Filtering the records below, copy only those lines that include the word "append".

Items from a data source
■ ■ ■ ■ ■

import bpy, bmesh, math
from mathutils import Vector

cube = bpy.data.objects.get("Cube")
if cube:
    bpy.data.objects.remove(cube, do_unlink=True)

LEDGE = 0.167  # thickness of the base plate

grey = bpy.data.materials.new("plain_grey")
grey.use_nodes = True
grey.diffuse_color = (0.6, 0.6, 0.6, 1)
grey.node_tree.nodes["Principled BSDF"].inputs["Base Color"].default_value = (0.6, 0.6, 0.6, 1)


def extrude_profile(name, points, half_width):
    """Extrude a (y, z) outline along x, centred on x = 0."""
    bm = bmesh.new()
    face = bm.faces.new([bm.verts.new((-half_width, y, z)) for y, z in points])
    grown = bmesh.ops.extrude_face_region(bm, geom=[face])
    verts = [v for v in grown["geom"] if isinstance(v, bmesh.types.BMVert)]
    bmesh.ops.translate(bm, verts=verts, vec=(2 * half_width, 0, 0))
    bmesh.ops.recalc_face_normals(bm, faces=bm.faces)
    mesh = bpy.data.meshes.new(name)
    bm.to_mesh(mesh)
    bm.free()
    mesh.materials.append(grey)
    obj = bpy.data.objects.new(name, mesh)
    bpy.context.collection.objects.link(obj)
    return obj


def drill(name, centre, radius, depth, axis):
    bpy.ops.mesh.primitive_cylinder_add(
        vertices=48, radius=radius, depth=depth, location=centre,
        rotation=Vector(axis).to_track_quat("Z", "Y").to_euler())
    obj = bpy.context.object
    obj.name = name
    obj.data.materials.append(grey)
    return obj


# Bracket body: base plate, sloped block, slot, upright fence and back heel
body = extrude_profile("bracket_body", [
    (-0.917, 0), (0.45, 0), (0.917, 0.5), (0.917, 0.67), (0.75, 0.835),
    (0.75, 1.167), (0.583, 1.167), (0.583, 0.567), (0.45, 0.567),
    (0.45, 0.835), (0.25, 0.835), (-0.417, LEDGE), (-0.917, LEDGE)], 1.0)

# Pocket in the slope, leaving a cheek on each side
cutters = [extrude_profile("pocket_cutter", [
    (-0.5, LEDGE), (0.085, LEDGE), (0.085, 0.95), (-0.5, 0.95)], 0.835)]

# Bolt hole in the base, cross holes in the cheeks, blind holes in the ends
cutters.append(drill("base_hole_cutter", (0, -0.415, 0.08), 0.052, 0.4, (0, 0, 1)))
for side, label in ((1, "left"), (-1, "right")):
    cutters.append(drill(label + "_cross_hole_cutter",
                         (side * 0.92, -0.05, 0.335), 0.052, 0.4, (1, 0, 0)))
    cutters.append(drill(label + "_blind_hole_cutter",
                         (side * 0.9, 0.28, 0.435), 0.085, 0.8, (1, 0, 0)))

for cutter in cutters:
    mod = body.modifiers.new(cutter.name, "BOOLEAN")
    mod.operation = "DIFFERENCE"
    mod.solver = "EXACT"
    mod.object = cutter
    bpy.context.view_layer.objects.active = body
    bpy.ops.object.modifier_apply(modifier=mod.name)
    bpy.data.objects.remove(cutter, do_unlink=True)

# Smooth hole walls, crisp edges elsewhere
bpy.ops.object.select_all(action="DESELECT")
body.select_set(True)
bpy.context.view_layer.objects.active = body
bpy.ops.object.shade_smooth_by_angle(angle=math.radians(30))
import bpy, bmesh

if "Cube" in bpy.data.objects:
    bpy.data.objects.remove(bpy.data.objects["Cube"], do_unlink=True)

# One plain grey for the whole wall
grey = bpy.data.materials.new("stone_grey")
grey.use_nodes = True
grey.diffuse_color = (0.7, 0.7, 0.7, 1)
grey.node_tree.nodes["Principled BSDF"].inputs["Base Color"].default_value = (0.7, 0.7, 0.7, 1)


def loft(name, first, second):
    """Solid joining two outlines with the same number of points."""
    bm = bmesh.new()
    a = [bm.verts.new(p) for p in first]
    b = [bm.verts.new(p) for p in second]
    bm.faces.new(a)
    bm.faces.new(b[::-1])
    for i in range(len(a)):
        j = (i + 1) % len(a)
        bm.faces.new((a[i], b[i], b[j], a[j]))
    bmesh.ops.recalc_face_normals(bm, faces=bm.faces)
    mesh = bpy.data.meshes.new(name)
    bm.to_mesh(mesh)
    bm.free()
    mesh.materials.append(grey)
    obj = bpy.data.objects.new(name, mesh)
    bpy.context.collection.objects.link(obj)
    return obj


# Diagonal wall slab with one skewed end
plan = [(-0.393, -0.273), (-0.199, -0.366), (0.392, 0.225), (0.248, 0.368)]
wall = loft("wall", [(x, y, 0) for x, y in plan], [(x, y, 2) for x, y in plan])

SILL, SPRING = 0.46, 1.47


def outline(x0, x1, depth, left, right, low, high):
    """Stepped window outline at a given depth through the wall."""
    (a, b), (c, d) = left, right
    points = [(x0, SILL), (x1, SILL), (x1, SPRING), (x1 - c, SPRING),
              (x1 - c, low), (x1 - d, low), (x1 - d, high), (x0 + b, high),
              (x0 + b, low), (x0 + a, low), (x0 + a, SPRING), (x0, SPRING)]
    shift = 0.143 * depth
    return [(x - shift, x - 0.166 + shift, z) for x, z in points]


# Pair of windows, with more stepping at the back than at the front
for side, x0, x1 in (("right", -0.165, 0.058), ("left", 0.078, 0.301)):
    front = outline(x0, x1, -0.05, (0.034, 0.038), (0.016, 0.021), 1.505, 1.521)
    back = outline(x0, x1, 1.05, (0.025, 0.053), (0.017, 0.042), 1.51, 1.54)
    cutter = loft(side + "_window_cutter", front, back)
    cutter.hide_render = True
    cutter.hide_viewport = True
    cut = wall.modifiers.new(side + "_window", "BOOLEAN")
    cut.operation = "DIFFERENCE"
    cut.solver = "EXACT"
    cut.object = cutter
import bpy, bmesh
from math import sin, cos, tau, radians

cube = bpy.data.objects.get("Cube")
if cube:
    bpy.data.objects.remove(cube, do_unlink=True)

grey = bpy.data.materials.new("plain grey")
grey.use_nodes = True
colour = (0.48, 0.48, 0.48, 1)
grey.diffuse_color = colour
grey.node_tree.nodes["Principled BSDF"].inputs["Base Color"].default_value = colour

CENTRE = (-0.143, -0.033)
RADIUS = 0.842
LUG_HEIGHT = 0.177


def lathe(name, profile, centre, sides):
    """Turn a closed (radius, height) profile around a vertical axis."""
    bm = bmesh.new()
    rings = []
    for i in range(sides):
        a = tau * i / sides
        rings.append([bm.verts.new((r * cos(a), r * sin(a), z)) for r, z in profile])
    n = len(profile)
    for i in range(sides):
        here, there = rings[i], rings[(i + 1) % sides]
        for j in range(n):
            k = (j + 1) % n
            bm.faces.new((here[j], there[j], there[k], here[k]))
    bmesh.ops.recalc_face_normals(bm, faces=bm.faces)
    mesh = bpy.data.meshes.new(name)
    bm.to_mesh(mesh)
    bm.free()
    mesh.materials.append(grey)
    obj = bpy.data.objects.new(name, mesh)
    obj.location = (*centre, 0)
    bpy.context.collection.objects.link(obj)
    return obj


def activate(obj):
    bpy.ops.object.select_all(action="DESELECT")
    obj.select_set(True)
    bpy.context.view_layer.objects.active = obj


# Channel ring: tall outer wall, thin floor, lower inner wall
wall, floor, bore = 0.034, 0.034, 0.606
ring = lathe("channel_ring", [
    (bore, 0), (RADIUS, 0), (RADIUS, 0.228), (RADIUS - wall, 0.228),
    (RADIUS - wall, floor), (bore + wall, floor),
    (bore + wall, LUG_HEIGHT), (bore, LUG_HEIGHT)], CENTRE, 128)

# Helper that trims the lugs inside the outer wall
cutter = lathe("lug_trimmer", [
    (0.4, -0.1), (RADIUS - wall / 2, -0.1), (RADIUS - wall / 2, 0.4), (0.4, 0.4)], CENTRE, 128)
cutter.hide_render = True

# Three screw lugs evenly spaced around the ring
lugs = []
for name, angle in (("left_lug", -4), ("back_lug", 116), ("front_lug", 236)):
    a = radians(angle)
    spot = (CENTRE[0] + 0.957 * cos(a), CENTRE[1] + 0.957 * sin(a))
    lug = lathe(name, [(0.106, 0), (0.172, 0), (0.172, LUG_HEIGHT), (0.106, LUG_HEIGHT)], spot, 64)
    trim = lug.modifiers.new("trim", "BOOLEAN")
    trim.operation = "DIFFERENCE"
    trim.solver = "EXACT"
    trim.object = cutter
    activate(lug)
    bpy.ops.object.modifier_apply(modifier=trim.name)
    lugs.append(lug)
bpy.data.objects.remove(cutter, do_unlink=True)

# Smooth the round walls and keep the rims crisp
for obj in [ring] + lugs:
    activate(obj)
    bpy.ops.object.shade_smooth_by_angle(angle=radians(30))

■ ■ ■ ■ ■

■ RESPONSE TO THE TASK:
    mesh.materials.append(grey)
    obj.data.materials.append(grey)
cutters.append(drill("base_hole_cutter", (0, -0.415, 0.08), 0.052, 0.4, (0, 0, 1)))
    cutters.append(drill(label + "_cross_hole_cutter",
    cutters.append(drill(label + "_blind_hole_cutter",
    mesh.materials.append(grey)
        rings.append([bm.verts.new((r * cos(a), r * sin(a), z)) for r, z in profile])
    mesh.materials.append(grey)
    lugs.append(lug)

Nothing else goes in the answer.